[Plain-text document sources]
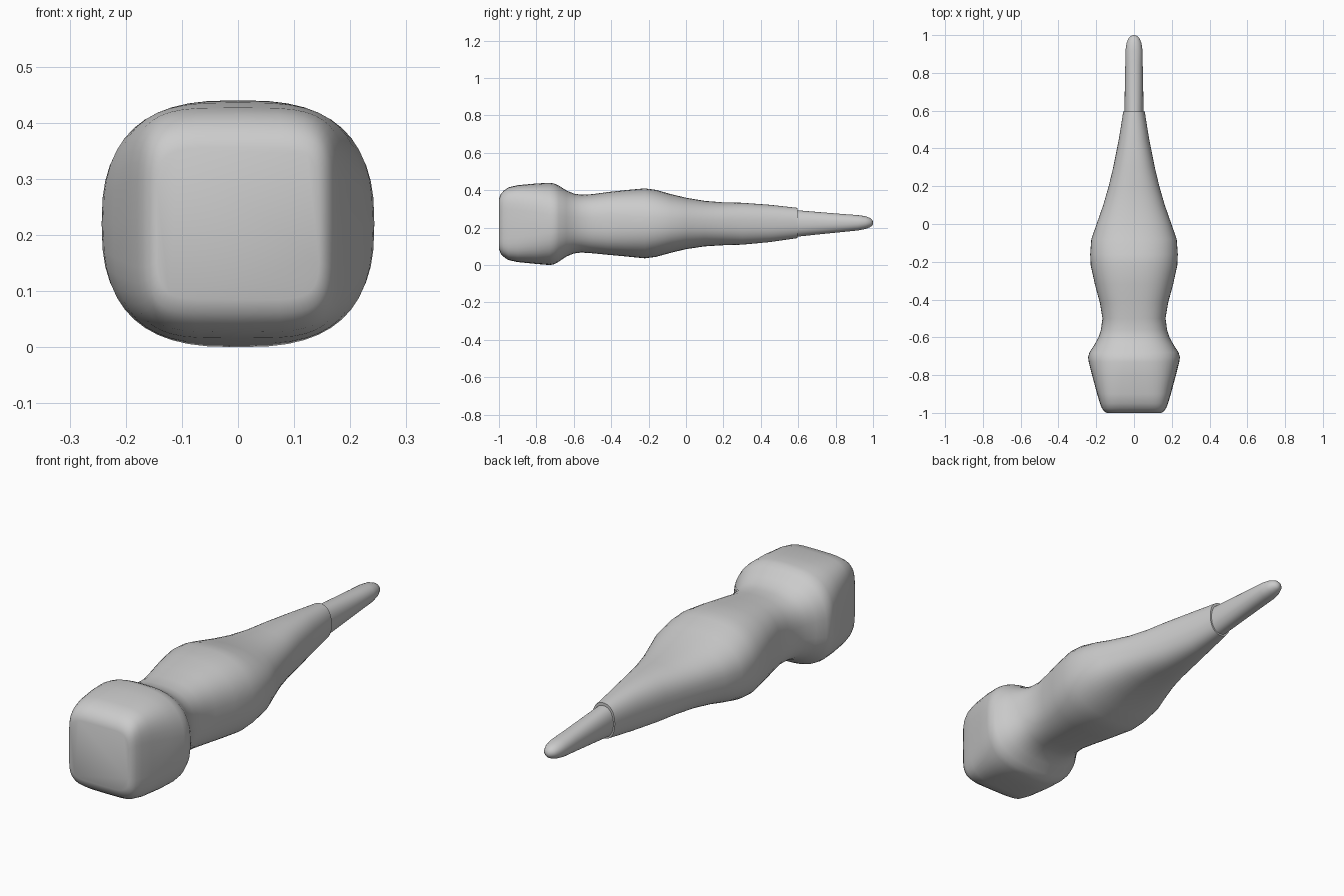
import bpy, bmesh, math

SIDES = 48


def ring(bm, y, half_w, z_lo, z_hi, n):
    # Rounded-square cross-section (superellipse) at station y
    zc, half_h = (z_lo + z_hi) / 2, (z_hi - z_lo) / 2
    verts = []
    for i in range(SIDES):
        a = 2 * math.pi * i / SIDES
        c, s = math.cos(a), math.sin(a)
        verts.append(bm.verts.new((
            math.copysign(abs(c) ** (2 / n), c) * half_w, y,
            zc + math.copysign(abs(s) ** (2 / n), s) * half_h)))
    return verts


def loft(name, sections):
    bm = bmesh.new()
    rings = [ring(bm, *s) for s in sections]
    for a, b in zip(rings, rings[1:]):
        for i in range(SIDES):
            j = (i + 1) % SIDES
            bm.faces.new((a[i], a[j], b[j], b[i]))
    bm.faces.new(rings[0])
    bm.faces.new(rings[-1])
    bmesh.ops.recalc_face_normals(bm, faces=bm.faces)
    mesh = bpy.data.meshes.new(name)
    bm.to_mesh(mesh)
    bm.free()
    obj = bpy.data.objects.new(name, mesh)
    bpy.context.collection.objects.link(obj)
    bpy.ops.object.select_all(action='DESELECT')
    obj.select_set(True)
    bpy.context.view_layer.objects.active = obj
    bpy.ops.object.shade_smooth_by_angle(angle=math.radians(40))
    return obj


# Block-shaped end, pinched neck, bulging grip and long taper
# (y, half width, z low, z high, squareness)
loft("handle_body", [
    (-1.0, .145, .085, .355, 6), (-.99, .16, .06, .38, 5.5),
    (-.975, .17, .044, .397, 5), (-.95, .18, .027, .415, 4.5),
    (-.90, .195, .016, .427, 4), (-.80, .222, .006, .436, 3.2),
    (-.73, .24, 0, .44, 2.7), (-.705, .243, .004, .436, 2.6),
    (-.68, .236, .018, .425, 2.6), (-.64, .21, .045, .399, 2.6),
    (-.60, .188, .062, .382, 2.6), (-.56, .175, .067, .376, 2.6),
    (-.50, .167, .063, .379, 2.6), (-.42, .18, .055, .39, 2.6),
    (-.32, .207, .046, .401, 2.5), (-.22, .229, .036, .41, 2.4),
    (-.16, .232, .044, .402, 2.4), (-.08, .226, .066, .379, 2.4),
    (0, .198, .085, .36, 2.4), (.10, .163, .1, .343, 2.4),
    (.20, .134, .106, .335, 2.4), (.30, .11, .109, .333, 2.4),
    (.45, .08, .123, .322, 2.3), (.595, .057, .144, .306, 2.2),
])

# Slim rounded tip emerging from the taper
loft("tip", [
    (.56, .05, .148, .296, 2.2), (.70, .049, .163, .284, 2.2),
    (.85, .046, .178, .272, 2.2), (.92, .045, .185, .267, 2.2),
    (.96, .039, .193, .261, 2.1), (.985, .028, .203, .251, 2),
    (.996, .015, .212, .241, 2), (1.0, .004, .222, .23, 2),
])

* _Task directions_: Return the lines above, starting at the one that contains "bpy.context.view_layer.objects.active = obj" and running through the last, exactly as they appear, with no extra lines.

* _Answer for this exercise_:
    bpy.context.view_layer.objects.active = obj
    bpy.ops.object.shade_smooth_by_angle(angle=math.radians(40))
    return obj


# Block-shaped end, pinched neck, bulging grip and long taper
# (y, half width, z low, z high, squareness)
loft("handle_body", [
    (-1.0, .145, .085, .355, 6), (-.99, .16, .06, .38, 5.5),
    (-.975, .17, .044, .397, 5), (-.95, .18, .027, .415, 4.5),
    (-.90, .195, .016, .427, 4), (-.80, .222, .006, .436, 3.2),
    (-.73, .24, 0, .44, 2.7), (-.705, .243, .004, .436, 2.6),
    (-.68, .236, .018, .425, 2.6), (-.64, .21, .045, .399, 2.6),
    (-.60, .188, .062, .382, 2.6), (-.56, .175, .067, .376, 2.6),
    (-.50, .167, .063, .379, 2.6), (-.42, .18, .055, .39, 2.6),
    (-.32, .207, .046, .401, 2.5), (-.22, .229, .036, .41, 2.4),
    (-.16, .232, .044, .402, 2.4), (-.08, .226, .066, .379, 2.4),
    (0, .198, .085, .36, 2.4), (.10, .163, .1, .343, 2.4),
    (.20, .134, .106, .335, 2.4), (.30, .11, .109, .333, 2.4),
    (.45, .08, .123, .322, 2.3), (.595, .057, .144, .306, 2.2),
])

# Slim rounded tip emerging from the taper
loft("tip", [
    (.56, .05, .148, .296, 2.2), (.70, .049, .163, .284, 2.2),
    (.85, .046, .178, .272, 2.2), (.92, .045, .185, .267, 2.2),
    (.96, .039, .193, .261, 2.1), (.985, .028, .203, .251, 2),
    (.996, .015, .212, .241, 2), (1.0, .004, .222, .23, 2),
])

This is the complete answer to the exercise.